BOSTON – "Obviously," Boston College linebacker Mark Herzlich said, pausing for a little laugh that emphasized just how obvious it was, "I've dealt with a lot worse than a foot fracture."
The 2008 Atlantic Coast Conference defensive player of the year, Herzlich missed all of last season after being diagnosed with a rare form of cancer called Ewing's Sarcoma. After radiation and chemotherapy, doctors pronounced him cancer-free last fall and cleared him to return to football.
But before he could get back on the field, he sustained a stress fracture in his right foot that has delayed the start of his senior season once again. The Eagles returned to practice this week, and Herzlich was again limited to meetings, watching videotape and standing on the sideline offering encouragement and suggestions for his teammates.
"It's frustrating," he told reporters at BC media day on Friday. "But it's just kind of another thing to hurdle."
With a full head of curly blond hair, untied sneakers and no sign of a limp from the foot injury, Herzlich said he was eager to get back to practice and perhaps even more eager to be answering questions about football instead of medicine. But there are few questions about his football ability: in 2008 he led the Eagles with 81 tackles, intercepted six passes — the most in the nation for a linebacker— and was a Butkus Award finalist
"I don't have to prove myself" to the coaching staff, he said. "I just have to give them the confidence that I'm healthy."
Herzlich is hoping that the break will help him be a better player: He spent some of his time off isolating areas for improvement, and it also helped remind him about how much he liked playing football.
"Once it comes down to all the things that can be taken away from you, that's when I realized I wanted football to be a part of my life," he said. "But I'm not going to settle for, 'OK, I got back on the field.' I'm going to push myself to get better and be the best I can."
Technically considered day-to-day, Herzlich said he expected to return soon — and certainly in time for the Sept. 4 opener against Weber State. But he knows that the coaches will be careful.
"There's no jumping into it too soon," he said. "We're going to be overly cautious with it and make sure that it gets fully healed because the last thing we want to do is come back too soon and have it kind of linger throughout the season."
When he does return, he will join ACC defensive rookie of the year Luke Kuechly and returning starter Mike Morrissey in a linebacking group that has been the backbone of the BC defense. Quarterback Dave Shinskie, a 26-year-old sophomore and former minor league baseball player, has another typically strong BC offensive line blocking for him and another year of football experience.

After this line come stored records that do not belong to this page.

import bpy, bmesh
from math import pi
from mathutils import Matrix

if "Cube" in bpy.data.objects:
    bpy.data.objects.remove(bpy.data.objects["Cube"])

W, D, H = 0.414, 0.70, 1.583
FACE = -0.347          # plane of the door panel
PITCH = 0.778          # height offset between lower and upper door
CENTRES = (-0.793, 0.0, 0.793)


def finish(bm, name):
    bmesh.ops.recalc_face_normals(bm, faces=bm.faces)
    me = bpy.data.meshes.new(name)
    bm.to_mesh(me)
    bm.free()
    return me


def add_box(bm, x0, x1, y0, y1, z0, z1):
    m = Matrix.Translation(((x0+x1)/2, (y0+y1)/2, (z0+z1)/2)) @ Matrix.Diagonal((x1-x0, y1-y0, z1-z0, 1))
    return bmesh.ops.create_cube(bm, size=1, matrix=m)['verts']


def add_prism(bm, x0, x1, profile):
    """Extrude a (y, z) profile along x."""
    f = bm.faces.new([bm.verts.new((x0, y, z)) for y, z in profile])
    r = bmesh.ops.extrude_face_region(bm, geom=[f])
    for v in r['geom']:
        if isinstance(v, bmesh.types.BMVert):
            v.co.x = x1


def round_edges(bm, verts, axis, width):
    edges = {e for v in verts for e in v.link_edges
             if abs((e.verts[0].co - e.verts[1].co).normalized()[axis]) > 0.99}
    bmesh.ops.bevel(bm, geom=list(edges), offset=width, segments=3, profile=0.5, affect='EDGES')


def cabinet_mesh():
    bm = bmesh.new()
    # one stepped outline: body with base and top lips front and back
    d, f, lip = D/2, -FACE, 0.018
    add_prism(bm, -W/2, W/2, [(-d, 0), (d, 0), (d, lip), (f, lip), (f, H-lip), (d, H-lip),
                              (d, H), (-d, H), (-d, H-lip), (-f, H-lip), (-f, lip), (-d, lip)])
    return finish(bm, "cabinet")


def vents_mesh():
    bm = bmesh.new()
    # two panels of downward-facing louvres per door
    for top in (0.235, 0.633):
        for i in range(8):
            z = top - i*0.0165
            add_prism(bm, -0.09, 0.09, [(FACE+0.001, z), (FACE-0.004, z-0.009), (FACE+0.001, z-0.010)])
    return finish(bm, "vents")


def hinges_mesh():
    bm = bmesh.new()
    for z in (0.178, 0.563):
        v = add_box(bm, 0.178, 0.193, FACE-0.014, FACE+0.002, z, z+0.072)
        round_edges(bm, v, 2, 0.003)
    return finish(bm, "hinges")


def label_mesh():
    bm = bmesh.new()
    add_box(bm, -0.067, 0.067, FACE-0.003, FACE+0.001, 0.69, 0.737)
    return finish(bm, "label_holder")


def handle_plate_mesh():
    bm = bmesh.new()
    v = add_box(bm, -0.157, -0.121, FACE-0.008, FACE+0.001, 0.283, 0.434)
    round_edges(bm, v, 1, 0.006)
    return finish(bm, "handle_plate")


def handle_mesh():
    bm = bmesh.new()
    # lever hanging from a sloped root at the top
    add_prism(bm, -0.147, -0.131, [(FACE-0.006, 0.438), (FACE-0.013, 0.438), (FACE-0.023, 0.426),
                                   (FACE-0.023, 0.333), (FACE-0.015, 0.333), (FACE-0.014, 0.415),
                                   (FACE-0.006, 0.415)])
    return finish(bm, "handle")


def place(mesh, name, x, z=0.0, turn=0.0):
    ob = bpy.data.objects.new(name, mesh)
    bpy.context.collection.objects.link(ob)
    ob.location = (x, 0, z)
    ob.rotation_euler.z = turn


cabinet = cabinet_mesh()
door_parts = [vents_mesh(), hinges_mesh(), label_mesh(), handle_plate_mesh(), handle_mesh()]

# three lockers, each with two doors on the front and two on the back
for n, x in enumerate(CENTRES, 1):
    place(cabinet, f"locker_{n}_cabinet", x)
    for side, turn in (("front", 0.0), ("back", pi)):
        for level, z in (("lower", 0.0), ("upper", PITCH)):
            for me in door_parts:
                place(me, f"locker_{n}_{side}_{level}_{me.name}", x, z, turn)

"I was more of a baseball player last year," said Shinskie, who pitched five years in the Toronto Blue Jays system. "This year, I feel a lot more comfortable. Even though I'm 26 years old, I still have a long way to go."
Frank Spaziani is in his second year since taking over when Jeff Jagodzinski was fired for seeking an NFL job. After two straight appearances in the ACC title game, last season was damage control: The Eagles were picked to finish last in the ACC's Atlantic Division, but they went 8-5 and finished second in the division before losing to Southern Cal in the Emerald Bowl.